Pupils from Grangetown Primary School have made a patchwork quilt, designing individual squares based on the memories and experiences of Jewish children who fled to Britain to escape Nazi persecution before the Second World War.

As part of a Sunderland City Council Library Services-funded project, they were asked to think how it must have felt to have been one of the 10,000 mainly Jewish children evacuated from Germany and Austria through the “Kindertransport” programme. The quilt was unveiled at the City Library and Arts Centre in Fawcett Street and will be on display until Friday, February 12.

After being on display at the library for Holocaust Memorial Day, on January 27, the quilt will be on view at other city community venues.

Sunderland City Council’s Portfolio Holder for Public Health Wellness and Culture, Councillor John Kelly, said: “It is vital that we never forget such chapters in our history, and getting young people involved in arts projects such as this is an invaluable method of teaching.

“The quilt created by the pupils at Grangetown Primary provides a poignant and permanent reminder of how previous generations of children have suffered through persecution and war.”

Headteacher of Grangetown Primary School, Les McAnaney, said: “Teaching children about the Holocaust is important, but is undoubtedly a challenge.
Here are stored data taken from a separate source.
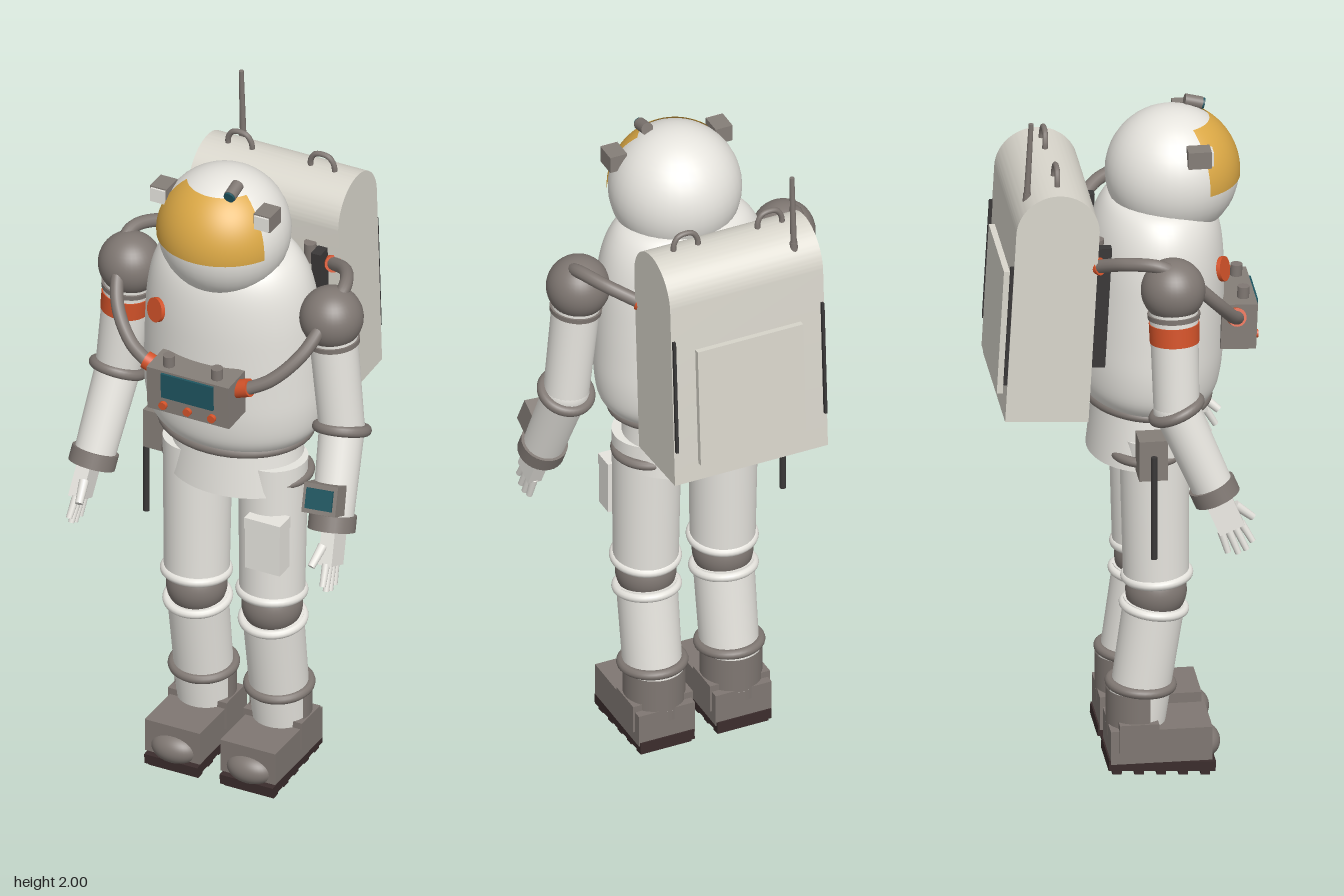
import * as THREE from 'three';
import { toCreasedNormals } from 'three/addons/utils/BufferGeometryUtils.js';

const V = (x, y, z) => new THREE.Vector3(x, y, z);

export function createModel() {
  const mat = (name, color, side = THREE.FrontSide) => {
    const m = new THREE.MeshStandardMaterial({ color, side });
    m.name = name;
    return m;
  };
  const suit = mat('suit white', 0xe6e4de);
  const shell = mat('pack white', 0xd9d6cc);
  const joint = mat('joint grey', 0x7f7772, THREE.DoubleSide);
  const metal = mat('equipment grey', 0x857e78);
  const dark = mat('dark trim', 0x3a3838);
  const rubber = mat('sole rubber', 0x3a2c2c);
  const orange = mat('orange', 0xd4532a, THREE.DoubleSide);
  const teal = mat('screen teal', 0x1f5560);
  const gold = mat('visor gold', 0xdba845, THREE.DoubleSide);

  const root = new THREE.Group();
  root.name = 'astronaut';

  // Helpers
  const group = (name, parent = root) => {
    const g = new THREE.Group();
    g.name = name;
    parent.add(g);
    return g;
  };
  const add = (parent, name, geo, material, x = 0, y = 0, z = 0) => {
    const m = new THREE.Mesh(geo, material);
    m.name = name;
    m.position.set(x, y, z);
    parent.add(m);
    return m;
  };
  const box = (w, h, d) => new THREE.BoxGeometry(w, h, d);
  const cyl = (rt, rb, h, n = 32) => new THREE.CylinderGeometry(rt, rb, h, n);
  const ball = (r) => new THREE.SphereGeometry(r, 36, 24);
  const ring = (R, r) => new THREE.TorusGeometry(R, r, 12, 40).rotateX(Math.PI / 2);
  const rod = (parent, name, a, b, ra, rb, material, n = 32) => {
    const m = add(parent, name, cyl(rb, ra, a.distanceTo(b), n), material);
    m.position.copy(a).add(b).multiplyScalar(0.5);
    m.quaternion.setFromUnitVectors(V(0, 1, 0), b.clone().sub(a).normalize());
    return m;
  };

  // Torso, leaning slightly forward
  const torso = group('torso');
  torso.position.set(0, 1.1, 0.065);
  torso.rotation.x = 0.055;
  const outline = [[0, -0.015], [0.16, -0.015], [0.205, -0.005], [0.235, 0.02], [0.256, 0.06], [0.265, 0.13],
    [0.263, 0.22], [0.258, 0.32], [0.25, 0.42], [0.235, 0.5], [0.212, 0.555], [0.18, 0.59], [0.13, 0.608], [0, 0.612]];
  const profile = new THREE.SplineCurve(outline.slice(1, -1).map((p) => new THREE.Vector2(...p))).getPoints(48);
  const pts = [new THREE.Vector2(...outline[0]), ...profile, new THREE.Vector2(...outline.at(-1))];
  add(torso, 'torsoShell', new THREE.LatheGeometry(pts, 56), suit).scale.z = 0.77;
  const waist = add(torso, 'waistRing', ring(0.217, 0.014), joint, 0, 0.005, 0);
  waist.scale.z = 0.8;
  const patch = add(root, 'chestPatch', cyl(0.035, 0.035, 0.012).rotateX(Math.PI / 2), orange, -0.15, 1.52, 0.262);
  patch.rotation.set(-0.2, -0.5, 0, 'YXZ');

  // Hips
  const hips = add(root, 'hips', cyl(0.18, 0.204, 0.17, 48), suit, 0, 1.02, 0.055);
  hips.scale.z = 0.77;

  // Helmet, visor, lamps and camera
  const head = group('helmet');
  head.position.set(0, 1.763, 0.138);
  add(head, 'helmetShell', ball(0.187), suit);
  const span = 1.1;
  add(head, 'visor', new THREE.SphereGeometry(0.19, 40, 24, Math.PI / 2 - span, span * 2, 0.58, 1.06), gold);
  for (const s of [-1, 1]) {
    add(head, 'lamp', box(0.052, 0.05, 0.065), metal, s * 0.162, 0.107, 0.055);
    add(head, 'lampLens', box(0.044, 0.042, 0.008), suit, s * 0.162, 0.107, 0.09);
  }
  const camera = group('helmetCamera', head);
  camera.position.set(0.064, 0.175, 0.068);
  camera.rotation.x = 0.25;
  add(camera, 'cameraBody', cyl(0.018, 0.018, 0.05).rotateX(Math.PI / 2), joint);
  add(camera, 'cameraLens', cyl(0.016, 0.016, 0.008).rotateX(Math.PI / 2), teal, 0, 0, 0.027);

  // Backpack with rounded top
  const pack = group('backpack');
  pack.position.set(0, 1.69, -0.212);
  pack.rotation.x = 0.055;
  const side = new THREE.Shape();
  side.moveTo(-0.117, -0.57);
  side.lineTo(0.117, -0.57);
  side.lineTo(0.117, 0);
  side.absarc(0, 0, 0.117, 0, Math.PI, false);
  side.closePath();
  const packGeo = new THREE.ExtrudeGeometry(side, { depth: 0.47, bevelEnabled: false, curveSegments: 32 });
  packGeo.translate(0, 0, -0.235).rotateY(Math.PI / 2);
  add(pack, 'packShell', toCreasedNormals(packGeo, 0.5), shell);
  add(pack, 'rearPanel', box(0.324, 0.37, 0.024), shell, 0, -0.33, -0.122);
  for (const s of [-1, 1]) {
    add(pack, 'rearStrip', box(0.008, 0.36, 0.03), dark, s * 0.228, -0.28, -0.112);
    add(pack, 'frontStrip', box(0.03, 0.36, 0.05), dark, s * 0.185, -0.24, 0.135);
    add(pack, 'valve', cyl(0.018, 0.018, 0.06), joint, s * 0.15, -0.08, 0.125);
    const handle = new THREE.CatmullRomCurve3([V(-0.037, 0.1, 0), V(-0.036, 0.135, 0), V(-0.02, 0.158, 0),
      V(0.02, 0.158, 0), V(0.036, 0.135, 0), V(0.037, 0.1, 0)]);
    add(pack, 'handle', new THREE.TubeGeometry(handle, 24, 0.008, 10), joint, s * 0.129, 0, 0);
  }
  rod(root, 'antenna', V(-0.163, 1.7, -0.294), V(-0.163, 2, -0.278), 0.01, 0.007, joint, 12);
  rod(root, 'antennaBase', V(-0.163, 1.73, -0.292), V(-0.163, 1.79, -0.289), 0.013, 0.011, joint, 12);

  // Chest control box
  const chest = group('chestBox');
  chest.position.set(0, 1.33, 0.31);
  chest.rotation.x = 0.04;
  add(chest, 'chestCase', box(0.256, 0.135, 0.1), metal);
  add(chest, 'chestScreen', box(0.162, 0.078, 0.008), teal, 0, 0.022, 0.053);
  for (const x of [-0.076, 0, 0.076]) {
    add(chest, 'button', cyl(0.012, 0.012, 0.014, 20).rotateX(Math.PI / 2), orange, x, -0.044, 0.054);
  }
  for (const s of [-1, 1]) add(chest, 'knob', cyl(0.017, 0.017, 0.036, 20), joint, s * 0.075, 0.083, 0.015);

  for (const s of [-1, 1]) {
    // Air hose from chest box, over the shoulder, to the pack
    const path = [[0.145, 1.365, 0.305], [0.22, 1.405, 0.28], [0.29, 1.48, 0.225], [0.325, 1.57, 0.14],
      [0.335, 1.62, 0.06], [0.295, 1.615, -0.025], [0.215, 1.578, -0.1]].map(([x, y, z]) => V(s * x, y, z));
    const hose = group('airHose');
    add(hose, 'hoseTube', new THREE.TubeGeometry(new THREE.CatmullRomCurve3(path), 64, 0.019, 14), joint);
    rod(hose, 'chestCoupling', V(s * 0.122, 1.36, 0.3), V(s * 0.163, 1.375, 0.3), 0.026, 0.026, orange);
    rod(hose, 'packCoupling', V(s * 0.203, 1.572, -0.113), V(s * 0.222, 1.581, -0.092), 0.025, 0.025, orange);

    // Shoulder and upper arm
    const arm = group(s > 0 ? 'leftArm' : 'rightArm');
    const shoulder = V(s * 0.315, 1.54, 0.1), elbow = V(s * 0.35, 1.19, 0.105), wrist = V(s * 0.375, 0.93, 0.215);
    const along = (t) => shoulder.clone().lerp(elbow, t);
    add(arm, 'shoulderJoint', ball(0.09), joint).position.copy(shoulder);
    rod(arm, 'upperArm', shoulder, elbow, 0.069, 0.064, suit);
    rod(arm, 'shoulderCuff', along(0.19), along(0.23), 0.074, 0.073, joint);
    if (s < 0) rod(arm, 'armBand', along(0.27), along(0.43), 0.0705, 0.069, orange);

    // Forearm, built hanging down from the elbow
    const fore = group('forearm', arm);
    fore.position.copy(elbow);
    fore.quaternion.setFromUnitVectors(V(0, -1, 0), wrist.clone().sub(elbow).normalize());
    add(fore, 'elbow', ball(0.065), suit);
    add(fore, 'elbowRing', ring(0.068, 0.016), joint);
    add(fore, 'forearmSleeve', cyl(0.064, 0.058, 0.28), suit, 0, -0.14, 0);
    add(fore, 'wristCuff', cyl(0.067, 0.067, 0.045), joint, 0, -0.265, 0);
    add(fore, 'palm', box(0.042, 0.1, 0.075), suit, s * 0.008, -0.335, 0);
    for (let i = 0; i < 4; i++) {
      const z = (i - 1.5) * 0.02;
      rod(fore, 'finger', V(s * 0.008, -0.38, z), V(s * 0.008, -0.445 - (i % 3 ? 0.015 : 0), z * 1.25), 0.0115, 0.009, suit, 12);
    }
    rod(fore, 'thumb', V(-s * 0.005, -0.33, 0.035), V(-s * 0.02, -0.39, 0.065), 0.014, 0.011, suit, 12);
    if (s > 0) {
      add(fore, 'wristDevice', box(0.105, 0.085, 0.06), metal, -0.003, -0.195, 0.06);
      add(fore, 'wristScreen', box(0.082, 0.058, 0.008), teal, -0.003, -0.195, 0.093);
    }

    // Leg
    const leg = group(s > 0 ? 'leftLeg' : 'rightLeg');
    const x = s * 0.118;
    rod(leg, 'thigh', V(x, 0.58, 0.078), V(x, 1.02, 0.072), 0.092, 0.098, suit);
    add(leg, 'hipRing', ring(0.095, 0.014), joint, x, 0.967, 0.055);
    add(leg, 'kneeJoint', ball(0.086), joint, x, 0.54, 0.078);
    add(leg, 'upperKneeRing', ring(0.088, 0.014), suit, x, 0.588, 0.08).rotation.x = -0.06;
    const calfTop = V(x, 0.505, 0.073), calfEnd = V(x, 0.13, 0.018);
    rod(leg, 'calf', calfTop, calfEnd, 0.086, 0.082, suit);
    add(leg, 'lowerKneeRing', ring(0.086, 0.013), suit, x, 0.492, 0.072).rotation.x = 0.12;
    add(leg, 'ankleRing', ring(0.087, 0.014), joint, x, 0.258, 0.035).rotation.x = 0.08;

    // Boot
    const boot = group('boot', leg);
    boot.position.set(x, 0.035, 0.08);
    const heel = new THREE.CylinderGeometry(0.088, 0.088, 0.14, 32, 1, true, Math.PI * 0.4, Math.PI * 1.2);
    add(boot, 'bootShaft', heel, joint, 0, 0.145, -0.055);
    add(boot, 'bootFoot', box(0.172, 0.1, 0.285), joint, 0, 0.063, 0.003);
    add(boot, 'heelCounter', box(0.184, 0.085, 0.11), joint, 0, 0.09, -0.06);
    add(boot, 'toeCap', ball(1), joint, 0, 0.038, 0.125).scale.set(0.072, 0.046, 0.052);
    const sole = group('sole', boot);
    sole.rotation.x = 0.06;
    add(sole, 'soleSlab', box(0.166, 0.03, 0.3), rubber, 0, 0, 0.005);
    for (let i = 0; i < 5; i++) add(sole, 'tread', box(0.156, 0.016, 0.026), rubber, 0, -0.02, -0.12 + i * 0.062);
  }

  // Thigh pouch and hip tool
  const pouch = group('thighPouch');
  add(pouch, 'pouchBody', box(0.108, 0.16, 0.06), suit, 0.15, 0.795, 0.17);
  add(pouch, 'pouchFlap', box(0.112, 0.035, 0.064), suit, 0.15, 0.86, 0.17);
  const tool = group('hipTool');
  add(tool, 'toolHolder', box(0.08, 0.12, 0.08), metal, -0.24, 1.003, 0.05);
  add(tool, 'toolRod', cyl(0.009, 0.009, 0.31, 12), dark, -0.29, 0.865, 0.05);

  return root;
}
“However, it’s also true that art provides one means by which children can begin to access the realities of life for those who were fleeing persecution.”